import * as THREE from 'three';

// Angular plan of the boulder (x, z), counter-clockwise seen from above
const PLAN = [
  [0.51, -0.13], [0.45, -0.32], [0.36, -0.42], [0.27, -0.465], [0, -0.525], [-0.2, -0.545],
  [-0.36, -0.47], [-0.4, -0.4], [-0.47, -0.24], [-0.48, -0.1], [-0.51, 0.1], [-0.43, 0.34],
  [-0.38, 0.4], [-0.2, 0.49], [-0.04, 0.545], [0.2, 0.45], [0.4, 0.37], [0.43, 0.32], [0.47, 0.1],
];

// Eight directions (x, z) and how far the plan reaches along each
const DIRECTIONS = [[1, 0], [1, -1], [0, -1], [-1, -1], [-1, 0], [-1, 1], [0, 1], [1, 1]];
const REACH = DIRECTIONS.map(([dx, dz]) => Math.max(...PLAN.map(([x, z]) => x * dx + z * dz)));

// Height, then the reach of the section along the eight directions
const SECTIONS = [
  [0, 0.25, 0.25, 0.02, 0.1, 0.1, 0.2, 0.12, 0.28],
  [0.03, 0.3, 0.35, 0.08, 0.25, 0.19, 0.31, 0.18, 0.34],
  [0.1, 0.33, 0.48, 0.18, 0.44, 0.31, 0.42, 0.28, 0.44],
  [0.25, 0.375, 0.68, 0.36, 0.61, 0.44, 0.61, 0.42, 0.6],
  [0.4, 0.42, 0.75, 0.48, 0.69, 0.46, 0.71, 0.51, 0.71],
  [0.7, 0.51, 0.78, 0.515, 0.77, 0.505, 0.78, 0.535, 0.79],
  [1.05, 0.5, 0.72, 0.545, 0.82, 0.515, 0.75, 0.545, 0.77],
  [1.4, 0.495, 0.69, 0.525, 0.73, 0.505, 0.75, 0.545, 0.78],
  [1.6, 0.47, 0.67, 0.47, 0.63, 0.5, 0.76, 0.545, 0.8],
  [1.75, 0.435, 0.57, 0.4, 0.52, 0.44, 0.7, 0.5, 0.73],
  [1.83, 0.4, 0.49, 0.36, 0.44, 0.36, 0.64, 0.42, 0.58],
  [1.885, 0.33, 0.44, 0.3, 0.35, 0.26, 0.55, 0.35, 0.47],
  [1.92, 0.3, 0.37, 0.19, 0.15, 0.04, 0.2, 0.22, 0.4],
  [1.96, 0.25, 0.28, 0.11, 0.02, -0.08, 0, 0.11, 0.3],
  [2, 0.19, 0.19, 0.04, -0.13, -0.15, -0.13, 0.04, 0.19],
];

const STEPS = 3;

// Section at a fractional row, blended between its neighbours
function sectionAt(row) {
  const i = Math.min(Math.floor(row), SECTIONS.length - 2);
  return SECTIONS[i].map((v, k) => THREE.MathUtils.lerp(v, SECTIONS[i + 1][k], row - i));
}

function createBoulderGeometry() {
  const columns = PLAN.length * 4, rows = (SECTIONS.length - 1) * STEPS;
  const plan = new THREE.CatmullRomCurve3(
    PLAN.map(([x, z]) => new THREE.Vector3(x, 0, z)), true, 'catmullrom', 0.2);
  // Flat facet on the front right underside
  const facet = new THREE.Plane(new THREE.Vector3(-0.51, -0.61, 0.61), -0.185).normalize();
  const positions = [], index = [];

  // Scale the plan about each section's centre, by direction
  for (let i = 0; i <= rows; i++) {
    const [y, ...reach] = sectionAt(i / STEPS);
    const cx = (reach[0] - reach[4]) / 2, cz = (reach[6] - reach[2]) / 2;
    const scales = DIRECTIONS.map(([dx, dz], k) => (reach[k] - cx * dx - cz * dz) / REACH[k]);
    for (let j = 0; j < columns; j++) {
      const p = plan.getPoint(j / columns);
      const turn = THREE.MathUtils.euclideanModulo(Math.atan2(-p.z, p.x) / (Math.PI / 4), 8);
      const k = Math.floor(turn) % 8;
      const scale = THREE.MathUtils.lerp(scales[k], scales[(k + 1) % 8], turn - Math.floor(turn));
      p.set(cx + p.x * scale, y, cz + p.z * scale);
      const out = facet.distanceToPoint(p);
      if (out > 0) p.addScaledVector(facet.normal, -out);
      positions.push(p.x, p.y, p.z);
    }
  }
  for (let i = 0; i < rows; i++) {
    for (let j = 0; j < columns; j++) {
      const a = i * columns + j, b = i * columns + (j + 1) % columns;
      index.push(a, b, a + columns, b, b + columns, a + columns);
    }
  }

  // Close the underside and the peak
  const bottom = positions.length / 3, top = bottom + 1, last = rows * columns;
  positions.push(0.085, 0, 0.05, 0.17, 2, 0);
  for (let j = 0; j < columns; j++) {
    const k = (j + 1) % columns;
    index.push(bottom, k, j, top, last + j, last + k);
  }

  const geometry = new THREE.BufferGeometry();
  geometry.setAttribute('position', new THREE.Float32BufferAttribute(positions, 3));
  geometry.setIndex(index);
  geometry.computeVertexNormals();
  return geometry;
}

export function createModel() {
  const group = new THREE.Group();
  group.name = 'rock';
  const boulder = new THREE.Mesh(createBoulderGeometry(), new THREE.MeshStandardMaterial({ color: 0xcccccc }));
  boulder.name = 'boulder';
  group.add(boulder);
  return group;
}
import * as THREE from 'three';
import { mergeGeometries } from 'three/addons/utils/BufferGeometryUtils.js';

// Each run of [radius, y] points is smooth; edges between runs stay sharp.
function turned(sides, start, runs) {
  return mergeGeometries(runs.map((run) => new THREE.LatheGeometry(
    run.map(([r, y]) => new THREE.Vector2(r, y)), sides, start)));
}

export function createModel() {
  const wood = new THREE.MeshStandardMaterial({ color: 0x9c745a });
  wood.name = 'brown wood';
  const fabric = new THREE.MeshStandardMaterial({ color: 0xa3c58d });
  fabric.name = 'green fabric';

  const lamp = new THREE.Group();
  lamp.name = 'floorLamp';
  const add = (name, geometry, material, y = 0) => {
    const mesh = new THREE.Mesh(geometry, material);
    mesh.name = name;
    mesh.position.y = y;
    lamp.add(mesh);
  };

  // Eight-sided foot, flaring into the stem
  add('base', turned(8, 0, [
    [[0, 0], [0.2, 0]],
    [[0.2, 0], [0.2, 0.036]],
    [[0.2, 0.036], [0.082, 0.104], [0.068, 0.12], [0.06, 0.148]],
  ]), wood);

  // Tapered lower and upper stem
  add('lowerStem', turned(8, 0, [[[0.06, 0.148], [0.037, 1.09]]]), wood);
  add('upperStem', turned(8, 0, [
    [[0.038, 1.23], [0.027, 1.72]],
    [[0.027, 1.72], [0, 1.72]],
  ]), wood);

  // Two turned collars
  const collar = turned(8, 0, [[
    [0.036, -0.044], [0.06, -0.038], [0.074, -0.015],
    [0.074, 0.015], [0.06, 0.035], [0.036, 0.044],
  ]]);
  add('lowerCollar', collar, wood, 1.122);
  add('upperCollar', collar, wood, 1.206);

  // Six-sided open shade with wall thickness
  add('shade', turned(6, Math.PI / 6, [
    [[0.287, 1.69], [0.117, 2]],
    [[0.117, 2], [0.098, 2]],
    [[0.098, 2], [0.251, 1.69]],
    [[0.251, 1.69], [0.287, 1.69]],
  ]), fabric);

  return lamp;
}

______

__Exercise objective__: Above are the records; from them, give again exactly the lines from the one containing "PLAN.map(([x, z]) => new" to the one containing "const scales = DIRECTIONS.map(([dx, dz], k)", both lines included, and nothing more.

__Task answer__:
    PLAN.map(([x, z]) => new THREE.Vector3(x, 0, z)), true, 'catmullrom', 0.2);
  // Flat facet on the front right underside
  const facet = new THREE.Plane(new THREE.Vector3(-0.51, -0.61, 0.61), -0.185).normalize();
  const positions = [], index = [];

  // Scale the plan about each section's centre, by direction
  for (let i = 0; i <= rows; i++) {
    const [y, ...reach] = sectionAt(i / STEPS);
    const cx = (reach[0] - reach[4]) / 2, cz = (reach[6] - reach[2]) / 2;
    const scales = DIRECTIONS.map(([dx, dz], k) => (reach[k] - cx * dx - cz * dz) / REACH[k]);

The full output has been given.